UPDATED: Thursday, July 25, 2013 - 11:00am
SAN FRANCISCO (CNN) — Google has a simple and inexpensive new way to stream Internet videos on your TV.
The company on Wednesday introduced Chromecast, a small device that lets you stream content to your television over a WI-Fi network, using your computer, phone or tablet as a remote control. The company said its goal is to create a device with zero setup time, no learning curve, and one that works with all platforms and devices.
The $35 Chromecast is a radically different approach to TV than Google's previous failed attempt, the Nexus Q. It's smaller, cheaper and available starting today.
The two-inch dongle looks like a thumb drive and pops into the HDMI port on an HDTV. It turns your phone, tablet or computer into a remote. Choose what content you'd like to stream and the Chromecast will play it on a nearby TV.
It supports both Android and iOS devices. At Wednesday's press event, Google demonstrated the device using a Windows laptop and an iPhone.
Chromecast is streaming directly from your Wi-Fi connection, so it's not draining your device's battery. That also means you can multi-task, checking e-mail on your computer, tablet or phone while a custom YouTube playlist broadcasts on your TV.

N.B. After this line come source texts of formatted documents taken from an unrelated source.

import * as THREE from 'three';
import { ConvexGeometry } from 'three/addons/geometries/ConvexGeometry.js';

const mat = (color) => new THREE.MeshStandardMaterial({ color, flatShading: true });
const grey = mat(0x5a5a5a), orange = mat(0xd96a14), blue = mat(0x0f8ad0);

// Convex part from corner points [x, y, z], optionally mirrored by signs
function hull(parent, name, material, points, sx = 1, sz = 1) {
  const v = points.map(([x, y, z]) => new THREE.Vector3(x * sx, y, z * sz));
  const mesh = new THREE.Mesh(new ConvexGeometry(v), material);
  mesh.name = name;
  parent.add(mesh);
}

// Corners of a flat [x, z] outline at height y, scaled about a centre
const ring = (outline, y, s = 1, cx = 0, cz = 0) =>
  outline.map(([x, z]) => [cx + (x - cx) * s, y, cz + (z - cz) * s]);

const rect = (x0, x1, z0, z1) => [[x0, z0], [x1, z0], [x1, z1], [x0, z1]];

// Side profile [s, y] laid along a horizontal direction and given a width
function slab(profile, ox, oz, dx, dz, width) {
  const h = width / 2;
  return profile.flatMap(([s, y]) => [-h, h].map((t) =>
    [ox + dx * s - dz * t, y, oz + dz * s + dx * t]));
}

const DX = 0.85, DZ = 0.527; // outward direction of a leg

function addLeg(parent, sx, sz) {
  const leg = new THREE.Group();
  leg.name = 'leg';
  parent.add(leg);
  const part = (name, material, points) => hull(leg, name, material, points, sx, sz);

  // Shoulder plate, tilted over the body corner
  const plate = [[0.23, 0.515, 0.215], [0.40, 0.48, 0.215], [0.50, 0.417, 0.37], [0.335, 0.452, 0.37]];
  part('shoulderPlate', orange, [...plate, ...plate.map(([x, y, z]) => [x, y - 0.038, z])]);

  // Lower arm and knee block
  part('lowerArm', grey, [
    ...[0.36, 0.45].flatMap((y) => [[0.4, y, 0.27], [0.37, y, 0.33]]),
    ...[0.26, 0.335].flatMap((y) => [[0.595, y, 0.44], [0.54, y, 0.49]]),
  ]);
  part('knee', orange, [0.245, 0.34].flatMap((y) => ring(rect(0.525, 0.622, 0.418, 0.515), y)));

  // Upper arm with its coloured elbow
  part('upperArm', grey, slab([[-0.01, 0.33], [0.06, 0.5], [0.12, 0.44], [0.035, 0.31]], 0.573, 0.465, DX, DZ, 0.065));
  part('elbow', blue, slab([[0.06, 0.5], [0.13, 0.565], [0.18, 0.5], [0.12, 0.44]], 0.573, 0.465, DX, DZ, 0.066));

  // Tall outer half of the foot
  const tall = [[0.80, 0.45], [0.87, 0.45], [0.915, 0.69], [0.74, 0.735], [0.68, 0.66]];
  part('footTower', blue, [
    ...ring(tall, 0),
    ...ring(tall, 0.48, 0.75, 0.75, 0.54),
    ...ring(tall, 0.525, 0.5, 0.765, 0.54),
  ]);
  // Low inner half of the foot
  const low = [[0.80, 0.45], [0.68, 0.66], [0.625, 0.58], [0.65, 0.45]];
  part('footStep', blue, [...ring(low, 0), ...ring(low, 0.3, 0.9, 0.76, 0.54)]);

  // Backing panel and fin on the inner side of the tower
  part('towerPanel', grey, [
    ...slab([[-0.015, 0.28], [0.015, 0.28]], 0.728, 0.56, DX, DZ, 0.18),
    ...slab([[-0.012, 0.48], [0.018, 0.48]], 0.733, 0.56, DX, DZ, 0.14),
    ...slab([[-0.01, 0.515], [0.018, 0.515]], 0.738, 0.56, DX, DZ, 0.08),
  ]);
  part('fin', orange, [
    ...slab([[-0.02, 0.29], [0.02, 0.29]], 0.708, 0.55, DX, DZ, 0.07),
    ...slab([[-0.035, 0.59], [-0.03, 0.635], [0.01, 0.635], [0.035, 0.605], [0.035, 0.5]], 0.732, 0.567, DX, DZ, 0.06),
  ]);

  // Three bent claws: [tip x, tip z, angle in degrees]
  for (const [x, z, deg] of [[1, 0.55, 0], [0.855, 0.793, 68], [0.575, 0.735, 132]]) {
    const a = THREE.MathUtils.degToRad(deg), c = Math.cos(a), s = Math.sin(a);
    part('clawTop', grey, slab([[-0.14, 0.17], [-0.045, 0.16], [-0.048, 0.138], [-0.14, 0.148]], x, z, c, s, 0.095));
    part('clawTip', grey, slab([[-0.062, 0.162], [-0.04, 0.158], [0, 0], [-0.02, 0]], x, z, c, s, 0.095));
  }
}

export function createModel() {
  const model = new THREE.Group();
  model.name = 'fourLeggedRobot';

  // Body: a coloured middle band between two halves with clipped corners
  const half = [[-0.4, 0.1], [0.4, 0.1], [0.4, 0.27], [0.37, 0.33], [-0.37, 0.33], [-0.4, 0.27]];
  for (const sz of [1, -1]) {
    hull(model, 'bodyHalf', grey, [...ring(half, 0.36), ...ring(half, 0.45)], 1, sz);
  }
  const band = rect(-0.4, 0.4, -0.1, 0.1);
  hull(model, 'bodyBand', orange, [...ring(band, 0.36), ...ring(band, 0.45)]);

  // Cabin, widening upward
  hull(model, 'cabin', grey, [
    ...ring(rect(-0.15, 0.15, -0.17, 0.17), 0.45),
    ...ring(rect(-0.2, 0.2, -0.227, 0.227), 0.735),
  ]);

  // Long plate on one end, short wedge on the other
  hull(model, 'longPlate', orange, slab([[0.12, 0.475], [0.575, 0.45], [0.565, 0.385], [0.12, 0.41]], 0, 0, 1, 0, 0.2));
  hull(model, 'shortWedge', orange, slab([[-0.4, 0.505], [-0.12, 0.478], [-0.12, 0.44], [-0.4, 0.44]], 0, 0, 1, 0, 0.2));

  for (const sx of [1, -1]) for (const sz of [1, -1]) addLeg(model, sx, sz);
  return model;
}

The device currently only streams content from YouTube, Google Play and Netflix, though more apps, such as Pandora, are expected in the future. A beta feature lets you stream any tab directly from a Chrome browser running on one of your non-TV devices.
With Chromecast, Google is seeking a foothold in a small but growing field. Only 15 percent of households have figured out how to watch online video on their TV sets, according to Google. The device goes head-to-head with existing Internet-on-TV solutions like Apple TV or the Roku box.
The Chromecast stick is on sale now in the Google Play store and at electronics retailers such as Best Buy, although it may not ship immediately. A purchase of Chromecast includes three months of free Netflix streaming.